==== Record excerpts

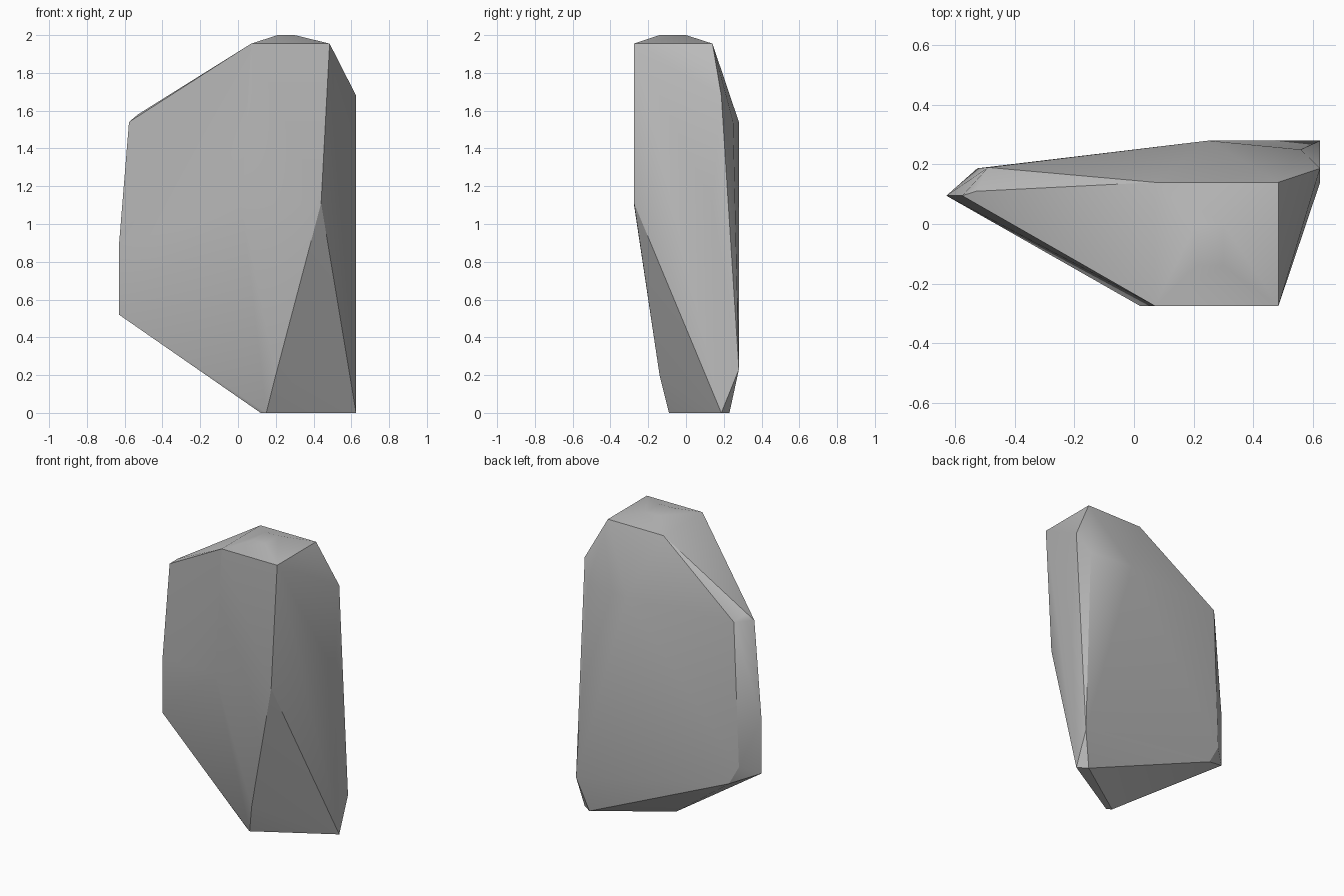
import bpy
import bmesh
import math
from mathutils import Vector

# Remove the default object only
default_object = bpy.data.objects.get("Cube")
if default_object is not None:
    bpy.data.objects.remove(default_object, do_unlink=True)


def make_material(name, grey):
    material = bpy.data.materials.new(name)
    material.use_nodes = True
    colour = (grey, grey, grey, 1)
    material.diffuse_color = colour
    shader = material.node_tree.nodes["Principled BSDF"]
    shader.inputs["Base Color"].default_value = colour
    shader.inputs["Roughness"].default_value = 0.9
    return material


def build_chiselled_stone(name, corners, material):
    """Wrap the corner points in a faceted convex skin."""
    bm = bmesh.new()
    for corner in corners:
        bm.verts.new(Vector(corner))
    result = bmesh.ops.convex_hull(bm, input=bm.verts[:], use_existing_faces=False)
    loose = {item for key in ("geom_interior", "geom_unused") for item in result[key]
             if isinstance(item, bmesh.types.BMVert)}
    bmesh.ops.delete(bm, geom=list(loose), context="VERTS")
    bmesh.ops.dissolve_limit(bm, angle_limit=math.radians(1),
                             verts=bm.verts[:], edges=bm.edges[:])
    bmesh.ops.recalc_face_normals(bm, faces=bm.faces[:])
    mesh = bpy.data.meshes.new(name)
    bm.to_mesh(mesh)
    bm.free()
    mesh.materials.append(material)
    stone = bpy.data.objects.new(name, mesh)
    bpy.context.collection.objects.link(stone)
    return stone


# Key outlines of the slab
right, left = 0.625, -0.63
front, back = -0.275, 0.28
shoulder, cap = 1.955, 2

# Flat crown and the shoulder ring below it
corners = [(x, y, cap) for x in (0.21, 0.3) for y in (-0.14, 0)]
corners += [(x, y, shoulder) for x in (0.07, 0.485) for y in (front, 0.14)]

# Front face and the long edge running down to the foot
corners += [(0.44, front, 1.11), (0.02, front, 1.1), (0.2, -0.14, 0.2)]

# Foot
corners += [(0.15, -0.09, 0), (0.12, -0.07, 0), (right, 0.187, 0), (0.56, 0.23, 0)]

# Thick side on +x
corners += [(right, 0.187, 1.68), (right, 0.14, 1.11), (right, back, 0.23)]

# Back face
corners += [(0.25, back, 1.54), (0.56, 0.25, 1.54), (-0.49, 0.19, 1.54),
            (-0.526, 0.187, 0.57), (-0.454, 0.19, 0.44)]

# Thin side on -x
corners += [(left, 0.095, 0.52), (left, 0.095, 0.89),
            (-0.577, 0.095, 1.54), (-0.53, 0.11, 1.58)]

stone_grey = make_material("stone grey", 0.5)
stone = build_chiselled_stone("standing_stone", corners, stone_grey)

# Soft facets with crisp main edges
bpy.ops.object.select_all(action="DESELECT")
stone.select_set(True)
bpy.context.view_layer.objects.active = stone
bpy.ops.object.shade_smooth_by_angle(angle=math.radians(30))
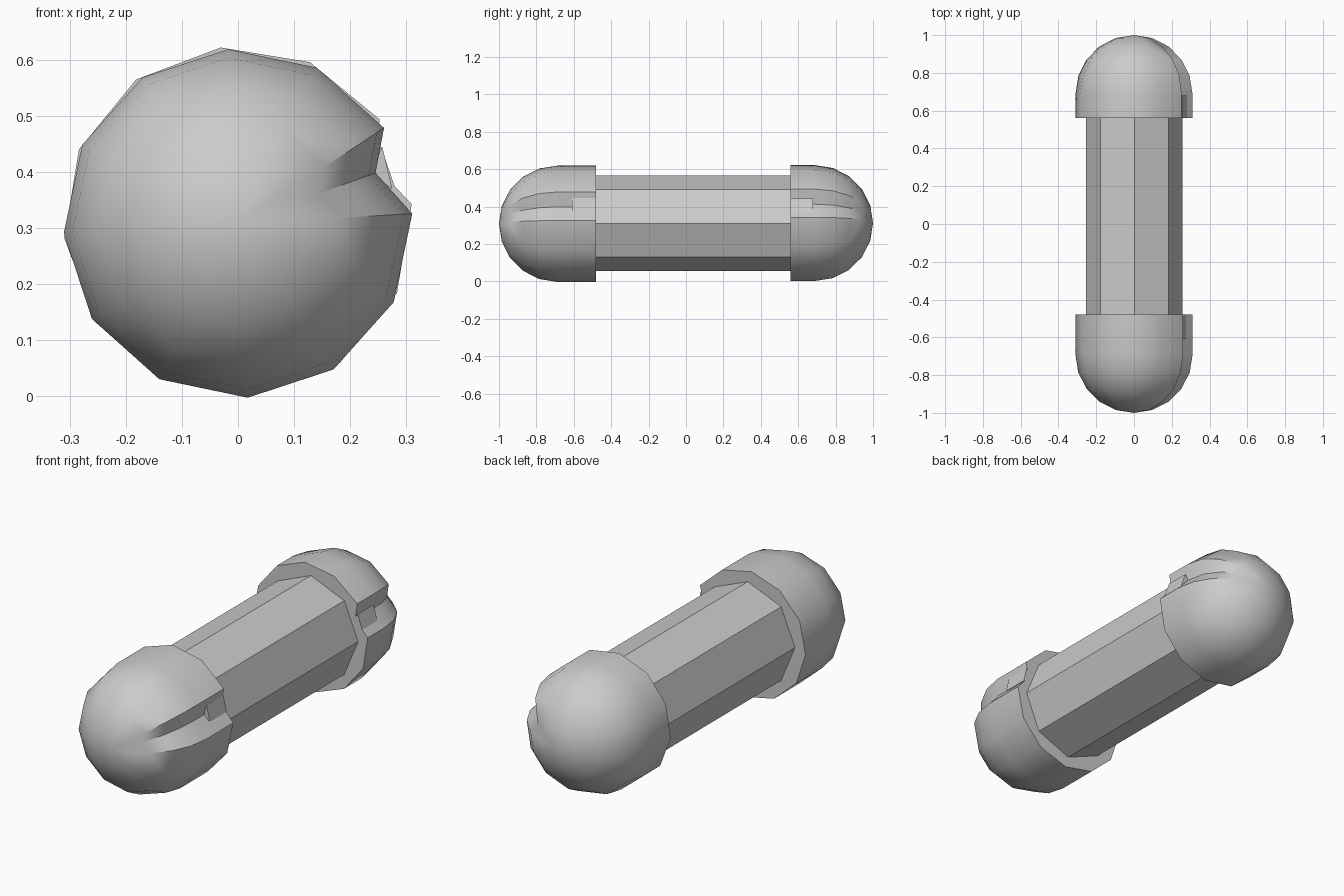
import bpy, bmesh
from math import sin, cos, radians

if "Cube" in bpy.data.objects:
    bpy.data.objects.remove(bpy.data.objects["Cube"])

R = 0.311


def make(name, bm, angle=None):
    bmesh.ops.recalc_face_normals(bm, faces=bm.faces)
    me = bpy.data.meshes.new(name)
    bm.to_mesh(me)
    bm.free()
    ob = bpy.data.objects.new(name, me)
    bpy.context.collection.objects.link(ob)
    if angle:
        bpy.ops.object.select_all(action='DESELECT')
        ob.select_set(True)
        bpy.context.view_layer.objects.active = ob
        bpy.ops.object.shade_smooth_by_angle(angle=radians(angle))
    return ob


def prism(name, pts, y0, y1):
    """Flat-sided bar with an x-z cross-section running along y."""
    bm = bmesh.new()
    a = [bm.verts.new((x, y0, z)) for x, z in pts]
    b = [bm.verts.new((x, y1, z)) for x, z in pts]
    bm.faces.new(a)
    bm.faces.new(b)
    for i in range(len(pts)):
        j = (i + 1) % len(pts)
        bm.faces.new((a[i], a[j], b[j], b[i]))
    return make(name, bm)


def end_cap(name, side, rim, zc, phase):
    """Twelve-sided domed cap with one meridian pulled in to form the groove."""
    rays = [(phase, 1.0), (phase + 17, 0.84)]
    rays += [(phase + 30 * i, 1.0) for i in range(1, 12)]
    profile = [(rim, R)]
    profile += [(0.689 + R * sin(radians(t)), R * cos(radians(t)))
                for t in range(0, 90, 18)]
    bm = bmesh.new()
    rings = [[bm.verts.new((r * k * cos(radians(a)), side * y,
                            zc + r * k * sin(radians(a)))) for a, k in rays]
             for y, r in profile]
    n = len(rays)
    for lo, hi in zip(rings, rings[1:]):
        for i in range(n):
            j = (i + 1) % n
            bm.faces.new((lo[i], lo[j], hi[j], hi[i]))
    pole = bm.verts.new((0, side, zc))
    centre = bm.verts.new((0, side * rim, zc))
    for i in range(n):
        j = (i + 1) % n
        bm.faces.new((rings[-1][i], rings[-1][j], pole))
        bm.faces.new((rings[0][i], rings[0][j], centre))
    make(name, bm, 35)


# Octagonal shaft
prism("shaft", [(0.002 + 0.255 * cos(radians(a)), 0.31 + 0.255 * sin(radians(a)))
                for a in range(0, 360, 45)], -0.55, 0.63)

# Domed, grooved end caps
end_cap("front_cap", -1, 0.48, 0.308, 3.2)
end_cap("back_cap", 1, 0.56, 0.312, 5.7)

# Small wedges filling the inner end of each groove
prism("front_wedge", [(0.235, 0.395), (0.275, 0.370), (0.257, 0.445)], -0.61, -0.48)
prism("back_wedge", [(0.232, 0.41), (0.282, 0.366), (0.255, 0.444)], 0.56, 0.68)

========

Out of the data above, set down the lines from the one with "mesh = bpy.data.meshes.new(name)" to the one with "# Front face", both included, exactly as written and with no additions.

**Answer space:**
    mesh = bpy.data.meshes.new(name)
    bm.to_mesh(mesh)
    bm.free()
    mesh.materials.append(material)
    stone = bpy.data.objects.new(name, mesh)
    bpy.context.collection.objects.link(stone)
    return stone


# Key outlines of the slab
right, left = 0.625, -0.63
front, back = -0.275, 0.28
shoulder, cap = 1.955, 2

# Flat crown and the shoulder ring below it
corners = [(x, y, cap) for x in (0.21, 0.3) for y in (-0.14, 0)]
corners += [(x, y, shoulder) for x in (0.07, 0.485) for y in (front, 0.14)]

# Front face and the long edge running down to the foot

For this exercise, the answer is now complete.